Foodservice Director has undertaken a bold initiative by identifying people who we believe are having the biggest impact on non-commercial foodservice. Our list may surprise you and should certainly intrigue you. Our honorees have backgrounds as varied as their personalities. They range from the father of the modern-day food truck to the wife of a sitting president. They include operators and suppliers, chefs and consultants, CEOs and civil servants. There are traditionalists and there are mavericks. Well-known names share space with hot newcomers. In all, 17 people, two groups of individuals and one institution compose the list. It’s time to meet FSD’s 20 Most Influential.
Director, Consultant Services,
At Hobart, Dick Hynes might be listed as a consultant, but when it comes to his involvement in the foodservice industry, he does more than consult. He advises, he mentors, he leads, he guides and he champions.
His presence is most strongly felt in the military market, one of the most stigmatized segments of the foodservice industry. He has long supported military foodservice award programs such as the Hennessy Awards, which honor the best in Air Force foodservice. In 2010, he represented the Society for Foodservice Management as a Hennessy Traveler, visiting Air National Guard facilities to help choose the best in that category.
Through his efforts, Hobart sponsors the Armed Forces Forum for Culinary Excellence, staged by the Hennessy Travelers Association Education Foundation, each fall at the CIA’s Greystone campus. For one week 30 chefs from the Air Force and Marine Corps gather for a variety of classes covering everything from knife skills and using leftovers to cooking healthy, making use of seasonal produce and baking.
Hynes will talk forever on the value of programs like the Hennessy Awards and the Armed Forces Forum. But if you ask him what’s in it for him, Hynes simply responds, “It’s a labor of love.” And perhaps it is. After all, he and his wife, Judy, met while serving during the Vietnam War—he as a medic and she as a nurse—and one of their grandsons currently serves in the U.S. Army.
But military foodservice isn’t the only professional passion for Hynes.
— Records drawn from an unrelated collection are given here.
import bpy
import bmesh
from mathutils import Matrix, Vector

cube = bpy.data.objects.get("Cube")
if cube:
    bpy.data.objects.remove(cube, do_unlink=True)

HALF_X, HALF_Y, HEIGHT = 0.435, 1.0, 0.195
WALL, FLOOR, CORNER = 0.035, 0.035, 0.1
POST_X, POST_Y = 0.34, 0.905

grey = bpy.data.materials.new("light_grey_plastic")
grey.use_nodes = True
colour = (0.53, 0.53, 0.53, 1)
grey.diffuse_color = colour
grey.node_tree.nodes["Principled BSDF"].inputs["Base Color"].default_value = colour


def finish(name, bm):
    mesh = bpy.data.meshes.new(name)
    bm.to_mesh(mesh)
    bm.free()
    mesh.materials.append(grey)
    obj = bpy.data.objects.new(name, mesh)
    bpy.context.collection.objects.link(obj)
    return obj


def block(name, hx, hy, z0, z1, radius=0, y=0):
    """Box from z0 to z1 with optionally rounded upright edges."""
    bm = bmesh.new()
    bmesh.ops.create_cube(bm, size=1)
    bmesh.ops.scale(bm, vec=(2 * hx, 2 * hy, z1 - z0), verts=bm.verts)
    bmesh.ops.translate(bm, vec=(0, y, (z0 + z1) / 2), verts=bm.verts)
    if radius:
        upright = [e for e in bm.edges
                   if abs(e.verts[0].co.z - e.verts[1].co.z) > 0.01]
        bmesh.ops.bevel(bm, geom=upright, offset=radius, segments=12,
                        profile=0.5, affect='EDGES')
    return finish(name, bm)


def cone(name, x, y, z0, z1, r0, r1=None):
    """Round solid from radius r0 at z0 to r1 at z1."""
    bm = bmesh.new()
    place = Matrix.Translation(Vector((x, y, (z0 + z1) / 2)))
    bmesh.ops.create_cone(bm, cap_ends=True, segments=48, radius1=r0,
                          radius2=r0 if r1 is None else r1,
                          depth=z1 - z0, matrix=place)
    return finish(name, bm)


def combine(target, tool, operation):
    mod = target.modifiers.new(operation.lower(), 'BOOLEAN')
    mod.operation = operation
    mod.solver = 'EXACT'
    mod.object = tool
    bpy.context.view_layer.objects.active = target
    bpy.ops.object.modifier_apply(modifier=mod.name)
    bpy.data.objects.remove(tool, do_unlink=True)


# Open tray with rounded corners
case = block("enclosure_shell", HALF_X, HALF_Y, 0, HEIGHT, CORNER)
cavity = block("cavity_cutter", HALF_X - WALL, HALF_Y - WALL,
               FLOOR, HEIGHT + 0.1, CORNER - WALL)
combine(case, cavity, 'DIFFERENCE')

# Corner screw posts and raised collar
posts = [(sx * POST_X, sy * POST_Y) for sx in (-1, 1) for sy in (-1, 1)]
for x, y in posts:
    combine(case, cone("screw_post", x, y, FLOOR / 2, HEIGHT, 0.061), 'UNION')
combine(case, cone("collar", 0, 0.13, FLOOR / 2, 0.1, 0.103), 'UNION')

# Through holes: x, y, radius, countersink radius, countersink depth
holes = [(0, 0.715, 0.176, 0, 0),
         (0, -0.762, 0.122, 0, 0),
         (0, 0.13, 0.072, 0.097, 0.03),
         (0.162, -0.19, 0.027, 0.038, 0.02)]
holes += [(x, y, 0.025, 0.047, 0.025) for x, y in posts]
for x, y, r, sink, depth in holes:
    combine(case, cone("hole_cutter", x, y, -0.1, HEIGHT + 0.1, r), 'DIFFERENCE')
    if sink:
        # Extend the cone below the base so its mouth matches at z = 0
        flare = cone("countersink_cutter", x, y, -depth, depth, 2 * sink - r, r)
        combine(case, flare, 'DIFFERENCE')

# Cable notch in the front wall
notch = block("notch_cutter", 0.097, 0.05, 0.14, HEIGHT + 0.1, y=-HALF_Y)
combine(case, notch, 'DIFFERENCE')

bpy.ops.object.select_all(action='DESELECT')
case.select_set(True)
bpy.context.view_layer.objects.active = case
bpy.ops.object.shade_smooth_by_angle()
He also has been very instrumental in promoting Hobart’s sustainability initiatives and currently serves on its Sustainability Committee. Hynes has helped lead the company’s efforts to work with the US Green Building Council and is promoting the LEED accreditation program within the company.
“It’s very hard to find another person who is as giving as Dick Hynes,” says Tony Butler, executive director of SFM. “He never says no, and he is the kind of guy who will move mountains to make something happen. He is a pillar of our industry.”